Jaguar TCS Racing and Envision Racing are two teams that have traditionally struggled in Berlin, and it was no different last weekend. Jaguar's Mitch Evans missed out on the qualifying duels on Saturday, but raced through to finish fifth which were solid enough points. On the Sunday, though, he could only manage tenth. It’s the third time in three seasons that Evans has fallen away from a title fight in Berlin, but the good news for him this year is that it isn’t the season finale!

Robin Frijns (Envision Racing) was nowhere on Saturday. He qualified 20th after making a mistake in the Groups running, and although he managed to come back through to 12th it wasn’t enough to collect any points. So miserable was Envision’s pace after free practice on Sunday, they decided to change Nick Cassidy’s entire powertrain, and take the back of the grid penalty that came with it. The logic was that they would be qualifying at the back anyway, so this was the best place to take the penalty. All of a sudden, both cars were in the Duels! Frijns even managed to take second on the grid behind Mortara.

It was a shame for Cassidy, as it was his best qualifying performance of the season but he was unable to even take that position at the start. Frijns was pessimistic about keeping up with the Mercedes-EQ powered cars, and was ulimtately satisfied to finish ‘best of the rest’ in fifth, but missing his ATTACH MODE activation was an error from the Dutchman that may have cost him a position or two.

A late title defence?

We are at the half way mark in the season now, and after coming out of the blocks in his championship defence by winning the first race of the year in Diriyah, Nyck de Vries (Mercedes-EQ) disappeared for a few months. He picked up two points in four races, and would often qualify well but drop backwards as he struggled with the car's balance.

Suddenly, in the second race in Berlin, it all came right. It was the type of dominant drive that we had come to expect from last year’s champion. He is admittedly 46 points behind his teammate Vandoorne who is leading the championship, and he himself doesn’t particularly believe that he is back in the fight, but if he can pick up some more big results then it’s not an impossibility for him to defend his title, although it looks pretty unlikely.

On to Jakarta

This will only be the third new track in three years for the teams and drivers to learn in the hot and humid Indonesia.
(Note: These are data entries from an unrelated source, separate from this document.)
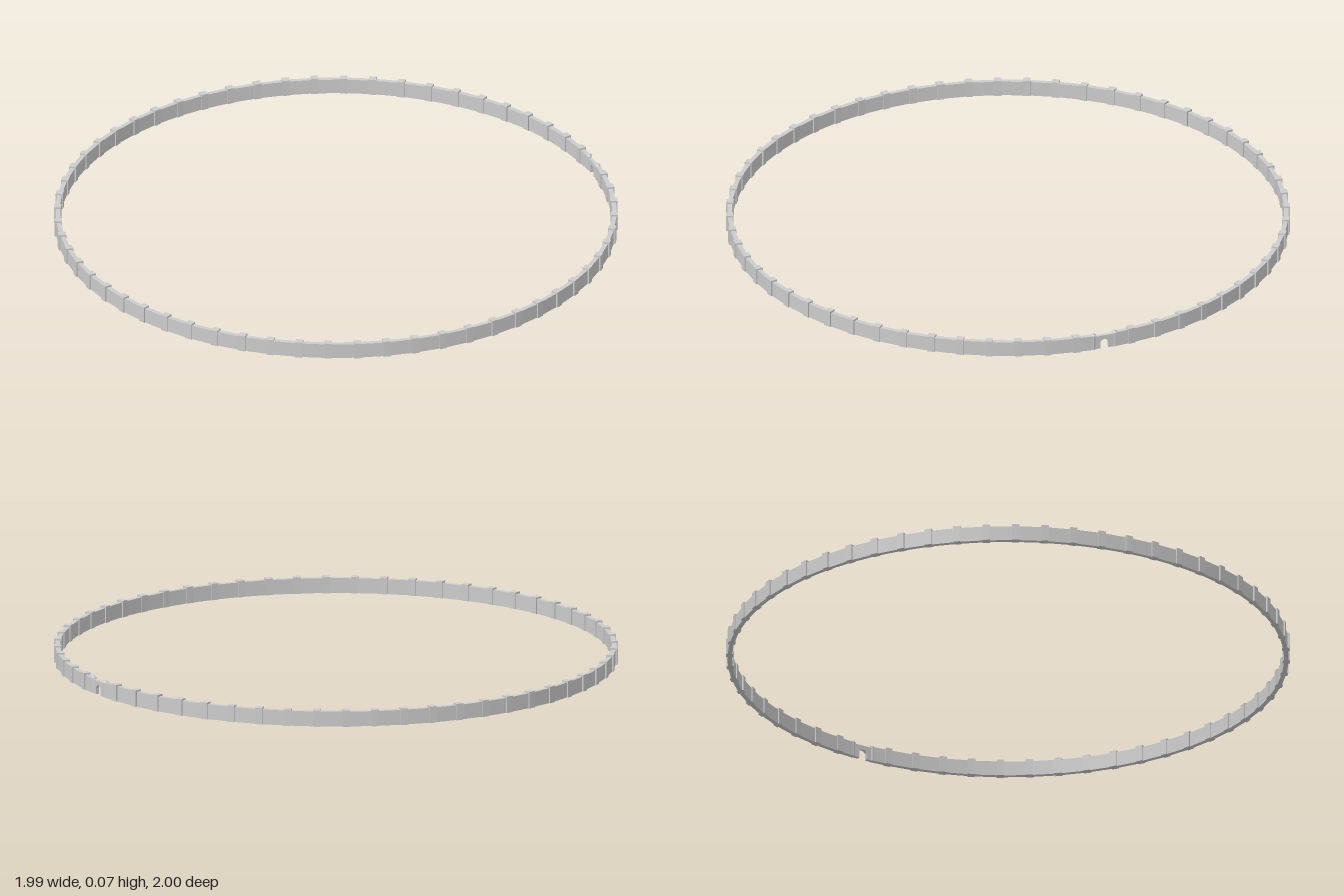
import * as THREE from 'three';

const R = 0.985;          // radius of the post circle
const COUNT = 60;         // posts around the ring
const STEP = (Math.PI * 2) / COUNT;
const WALL_H = 0.054, WALL_T = 0.016;
const POST_H = 0.06, POST_W = 0.026;
const GATE_Z = 0.04;      // half distance between gate towers

const mat = new THREE.MeshStandardMaterial({ color: 0xcccccc, flatShading: true });

function add(parent, name, geometry, x, y, z, turn = 0) {
  const mesh = new THREE.Mesh(geometry, mat);
  mesh.name = name;
  mesh.position.set(x, y, z);
  mesh.rotation.y = turn;
  parent.add(mesh);
  return mesh;
}

// Straight wall panel between two ground points [x, z]
function wallBetween(parent, a, b) {
  const dx = b[0] - a[0], dz = b[1] - a[1];
  add(parent, 'wallPanel', new THREE.BoxGeometry(Math.hypot(dx, dz), WALL_H, WALL_T),
    (a[0] + b[0]) / 2, WALL_H / 2, (a[1] + b[1]) / 2, -Math.atan2(dz, dx));
}

const onRing = (i) => [R * Math.cos(i * STEP), R * Math.sin(i * STEP)];

// Gate on the +x side: arched panel between two pointed towers
function createGate() {
  const gate = new THREE.Group();
  gate.name = 'gate';
  const h = 0.05, open = 0.015, spring = 0.02, depth = 0.012;
  const shape = new THREE.Shape();
  shape.moveTo(-GATE_Z, 0);
  shape.lineTo(-open, 0);
  shape.lineTo(-open, spring);
  shape.absarc(0, spring, open, Math.PI, 0, true);
  shape.lineTo(open, 0);
  shape.lineTo(GATE_Z, 0);
  shape.lineTo(GATE_Z, h);
  shape.lineTo(-GATE_Z, h);
  shape.closePath();
  const panel = new THREE.ExtrudeGeometry(shape, { depth, bevelEnabled: false, curveSegments: 10 });
  panel.translate(0, 0, -depth / 2);
  add(gate, 'gateArch', panel, R, 0, 0, Math.PI / 2);
  for (const side of [-1, 1]) {
    add(gate, 'gateTower', new THREE.CylinderGeometry(0.009, 0.009, 0.054, 8), R, 0.027, side * GATE_Z);
    add(gate, 'gateTowerRoof', new THREE.ConeGeometry(0.011, 0.012, 8), R, 0.06, side * GATE_Z);
    // wall joining the tower to the nearest post
    wallBetween(gate, [R, side * GATE_Z], onRing(side));
  }
  return gate;
}

export function createModel() {
  const model = new THREE.Group();
  model.name = 'ringWall';
  const postGeo = new THREE.BoxGeometry(POST_W, POST_H, POST_W);

  // Posts and wall panels all round, leaving the gate gap at index 0
  for (let i = 1; i < COUNT; i++) {
    const [x, z] = onRing(i);
    add(model, 'post', postGeo, x, POST_H / 2, z, -i * STEP);
    if (i < COUNT - 1) wallBetween(model, onRing(i), onRing(i + 1));
  }
  model.add(createGate());
  return model;
}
It’s also only a single header, so there’s just one day for them to get up to speed and bag points, so preparation for this race is going to be absolutely vital, and everyone will see Jakarta as the weekend to kick start their second half of the season.